• **PROBLEM DETAILS**:
Below is a listing. Quote from it, exactly, the lines from the one containing "dome.slab(CAB, nose(z), half_width(z), z, rear_cuts=0)" down to the one containing "bogie.pair(spring - .01, spring", both ends included, and nothing else.

• **INPUT RECORDS**:

────────────────────────────────────────

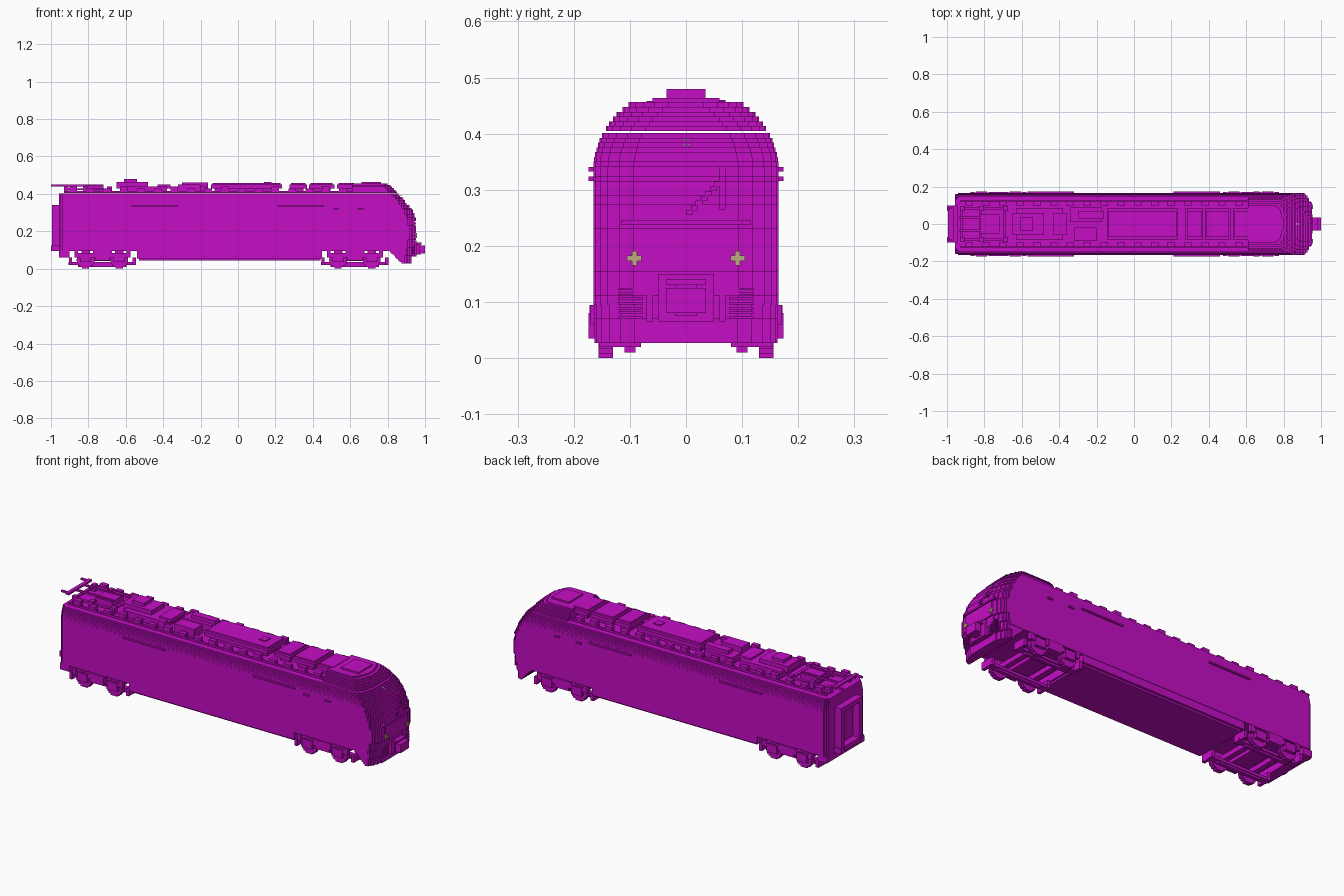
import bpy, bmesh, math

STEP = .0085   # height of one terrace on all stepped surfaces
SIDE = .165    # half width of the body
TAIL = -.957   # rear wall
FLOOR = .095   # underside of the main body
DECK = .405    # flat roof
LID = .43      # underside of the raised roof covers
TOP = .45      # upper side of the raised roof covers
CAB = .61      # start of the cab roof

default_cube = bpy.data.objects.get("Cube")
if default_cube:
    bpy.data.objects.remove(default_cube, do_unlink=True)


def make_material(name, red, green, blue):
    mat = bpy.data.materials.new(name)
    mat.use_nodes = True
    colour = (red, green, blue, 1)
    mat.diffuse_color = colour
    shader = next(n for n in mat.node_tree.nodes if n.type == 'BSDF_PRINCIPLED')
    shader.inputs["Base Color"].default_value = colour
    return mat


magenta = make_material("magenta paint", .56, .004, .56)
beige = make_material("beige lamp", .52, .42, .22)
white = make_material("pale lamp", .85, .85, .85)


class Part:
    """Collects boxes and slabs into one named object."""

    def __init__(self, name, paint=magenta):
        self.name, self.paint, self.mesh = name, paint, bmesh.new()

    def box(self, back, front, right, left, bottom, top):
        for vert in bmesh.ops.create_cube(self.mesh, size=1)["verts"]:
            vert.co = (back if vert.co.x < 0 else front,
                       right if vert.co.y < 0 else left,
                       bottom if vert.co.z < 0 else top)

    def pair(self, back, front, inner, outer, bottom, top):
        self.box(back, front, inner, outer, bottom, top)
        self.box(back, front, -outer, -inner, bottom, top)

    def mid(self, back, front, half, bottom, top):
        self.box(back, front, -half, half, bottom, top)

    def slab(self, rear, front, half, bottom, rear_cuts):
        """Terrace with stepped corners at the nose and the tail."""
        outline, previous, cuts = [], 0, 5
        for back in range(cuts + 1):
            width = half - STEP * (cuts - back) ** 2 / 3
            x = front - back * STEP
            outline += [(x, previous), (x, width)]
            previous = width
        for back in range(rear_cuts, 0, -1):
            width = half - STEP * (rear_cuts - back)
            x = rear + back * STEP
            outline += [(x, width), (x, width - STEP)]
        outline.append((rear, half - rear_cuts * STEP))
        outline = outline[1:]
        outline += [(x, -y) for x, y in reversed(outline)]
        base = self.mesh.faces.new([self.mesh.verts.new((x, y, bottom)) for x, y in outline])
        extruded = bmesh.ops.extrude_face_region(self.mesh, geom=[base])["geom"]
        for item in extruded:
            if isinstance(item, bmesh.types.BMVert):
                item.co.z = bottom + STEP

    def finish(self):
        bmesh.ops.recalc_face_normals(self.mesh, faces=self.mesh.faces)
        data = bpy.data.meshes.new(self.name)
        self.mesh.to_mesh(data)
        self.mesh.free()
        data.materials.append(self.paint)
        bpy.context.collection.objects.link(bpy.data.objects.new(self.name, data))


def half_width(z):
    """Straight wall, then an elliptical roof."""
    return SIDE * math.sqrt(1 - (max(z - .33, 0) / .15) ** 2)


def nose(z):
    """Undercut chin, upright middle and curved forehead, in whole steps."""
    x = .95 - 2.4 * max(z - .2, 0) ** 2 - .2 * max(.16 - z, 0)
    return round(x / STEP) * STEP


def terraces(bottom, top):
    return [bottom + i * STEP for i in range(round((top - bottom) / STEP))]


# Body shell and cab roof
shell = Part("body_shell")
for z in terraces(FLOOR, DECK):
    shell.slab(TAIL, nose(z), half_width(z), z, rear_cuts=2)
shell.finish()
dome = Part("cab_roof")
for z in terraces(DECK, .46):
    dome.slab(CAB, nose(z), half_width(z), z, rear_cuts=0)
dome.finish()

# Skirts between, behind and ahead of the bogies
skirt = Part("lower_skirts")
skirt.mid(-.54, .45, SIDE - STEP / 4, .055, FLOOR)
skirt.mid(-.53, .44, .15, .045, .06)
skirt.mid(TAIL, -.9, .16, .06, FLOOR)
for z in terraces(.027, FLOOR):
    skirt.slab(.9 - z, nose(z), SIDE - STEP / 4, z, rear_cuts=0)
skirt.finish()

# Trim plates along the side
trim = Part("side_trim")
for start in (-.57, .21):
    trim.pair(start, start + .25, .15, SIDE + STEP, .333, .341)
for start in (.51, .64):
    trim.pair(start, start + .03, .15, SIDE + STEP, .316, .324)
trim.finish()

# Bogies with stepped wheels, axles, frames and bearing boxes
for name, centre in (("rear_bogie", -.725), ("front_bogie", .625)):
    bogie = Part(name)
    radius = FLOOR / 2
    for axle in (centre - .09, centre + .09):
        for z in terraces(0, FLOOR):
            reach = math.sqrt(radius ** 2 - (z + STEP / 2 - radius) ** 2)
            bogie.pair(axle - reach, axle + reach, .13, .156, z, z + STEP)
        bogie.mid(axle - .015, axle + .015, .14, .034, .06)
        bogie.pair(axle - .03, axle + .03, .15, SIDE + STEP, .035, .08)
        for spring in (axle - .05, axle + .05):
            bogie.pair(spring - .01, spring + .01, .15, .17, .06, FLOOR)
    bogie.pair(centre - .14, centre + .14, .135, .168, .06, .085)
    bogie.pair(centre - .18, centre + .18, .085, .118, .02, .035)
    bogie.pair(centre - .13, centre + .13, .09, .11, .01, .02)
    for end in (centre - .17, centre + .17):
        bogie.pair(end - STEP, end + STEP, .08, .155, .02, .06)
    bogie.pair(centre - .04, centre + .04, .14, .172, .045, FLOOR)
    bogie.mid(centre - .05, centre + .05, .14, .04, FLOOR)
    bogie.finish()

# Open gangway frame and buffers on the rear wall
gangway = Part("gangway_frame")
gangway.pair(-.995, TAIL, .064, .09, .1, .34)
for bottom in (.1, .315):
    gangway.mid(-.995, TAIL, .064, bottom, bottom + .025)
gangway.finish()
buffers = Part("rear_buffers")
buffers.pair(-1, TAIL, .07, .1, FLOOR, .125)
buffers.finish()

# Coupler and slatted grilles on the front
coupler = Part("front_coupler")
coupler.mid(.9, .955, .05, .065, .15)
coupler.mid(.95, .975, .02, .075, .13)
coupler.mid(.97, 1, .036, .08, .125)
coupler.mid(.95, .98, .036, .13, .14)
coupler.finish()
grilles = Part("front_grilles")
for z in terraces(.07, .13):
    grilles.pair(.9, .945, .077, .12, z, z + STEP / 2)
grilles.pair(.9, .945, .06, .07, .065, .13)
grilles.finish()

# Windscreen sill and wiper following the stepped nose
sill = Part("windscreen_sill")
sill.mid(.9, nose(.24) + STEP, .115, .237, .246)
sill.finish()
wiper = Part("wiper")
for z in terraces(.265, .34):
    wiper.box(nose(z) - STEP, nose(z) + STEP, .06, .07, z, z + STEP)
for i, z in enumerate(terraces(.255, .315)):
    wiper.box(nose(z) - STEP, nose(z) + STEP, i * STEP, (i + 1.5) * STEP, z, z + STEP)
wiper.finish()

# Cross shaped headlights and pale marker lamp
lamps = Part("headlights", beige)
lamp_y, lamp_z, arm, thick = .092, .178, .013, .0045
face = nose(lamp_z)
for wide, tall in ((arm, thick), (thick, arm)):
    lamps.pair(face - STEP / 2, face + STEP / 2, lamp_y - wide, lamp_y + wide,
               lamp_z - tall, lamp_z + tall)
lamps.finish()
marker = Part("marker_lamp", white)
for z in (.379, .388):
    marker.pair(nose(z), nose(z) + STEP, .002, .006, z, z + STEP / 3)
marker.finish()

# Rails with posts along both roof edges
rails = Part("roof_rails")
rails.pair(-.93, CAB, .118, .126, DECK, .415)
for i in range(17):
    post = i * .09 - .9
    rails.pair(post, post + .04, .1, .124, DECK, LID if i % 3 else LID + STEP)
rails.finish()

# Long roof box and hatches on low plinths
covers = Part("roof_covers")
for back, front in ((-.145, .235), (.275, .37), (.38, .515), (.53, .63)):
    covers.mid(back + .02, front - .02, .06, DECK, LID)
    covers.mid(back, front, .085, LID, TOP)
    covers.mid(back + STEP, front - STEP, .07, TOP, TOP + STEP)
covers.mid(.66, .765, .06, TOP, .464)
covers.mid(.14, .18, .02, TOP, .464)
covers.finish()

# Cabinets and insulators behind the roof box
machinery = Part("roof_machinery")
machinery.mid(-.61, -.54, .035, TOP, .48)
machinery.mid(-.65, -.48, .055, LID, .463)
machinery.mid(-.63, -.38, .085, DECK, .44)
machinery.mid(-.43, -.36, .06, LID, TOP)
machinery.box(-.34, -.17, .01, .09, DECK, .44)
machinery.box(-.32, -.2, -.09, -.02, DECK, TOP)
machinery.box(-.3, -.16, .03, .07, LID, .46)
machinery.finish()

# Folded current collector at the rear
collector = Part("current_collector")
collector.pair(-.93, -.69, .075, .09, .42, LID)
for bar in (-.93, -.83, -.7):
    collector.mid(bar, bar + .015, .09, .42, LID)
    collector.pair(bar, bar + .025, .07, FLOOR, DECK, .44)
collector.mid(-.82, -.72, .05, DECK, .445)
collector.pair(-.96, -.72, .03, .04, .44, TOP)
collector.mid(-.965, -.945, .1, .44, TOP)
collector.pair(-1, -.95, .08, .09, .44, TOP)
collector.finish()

────────────────────────────────────────

• **SOLUTION FOR THIS EXERCISE**:
    dome.slab(CAB, nose(z), half_width(z), z, rear_cuts=0)
dome.finish()

# Skirts between, behind and ahead of the bogies
skirt = Part("lower_skirts")
skirt.mid(-.54, .45, SIDE - STEP / 4, .055, FLOOR)
skirt.mid(-.53, .44, .15, .045, .06)
skirt.mid(TAIL, -.9, .16, .06, FLOOR)
for z in terraces(.027, FLOOR):
    skirt.slab(.9 - z, nose(z), SIDE - STEP / 4, z, rear_cuts=0)
skirt.finish()

# Trim plates along the side
trim = Part("side_trim")
for start in (-.57, .21):
    trim.pair(start, start + .25, .15, SIDE + STEP, .333, .341)
for start in (.51, .64):
    trim.pair(start, start + .03, .15, SIDE + STEP, .316, .324)
trim.finish()

# Bogies with stepped wheels, axles, frames and bearing boxes
for name, centre in (("rear_bogie", -.725), ("front_bogie", .625)):
    bogie = Part(name)
    radius = FLOOR / 2
    for axle in (centre - .09, centre + .09):
        for z in terraces(0, FLOOR):
            reach = math.sqrt(radius ** 2 - (z + STEP / 2 - radius) ** 2)
            bogie.pair(axle - reach, axle + reach, .13, .156, z, z + STEP)
        bogie.mid(axle - .015, axle + .015, .14, .034, .06)
        bogie.pair(axle - .03, axle + .03, .15, SIDE + STEP, .035, .08)
        for spring in (axle - .05, axle + .05):
            bogie.pair(spring - .01, spring + .01, .15, .17, .06, FLOOR)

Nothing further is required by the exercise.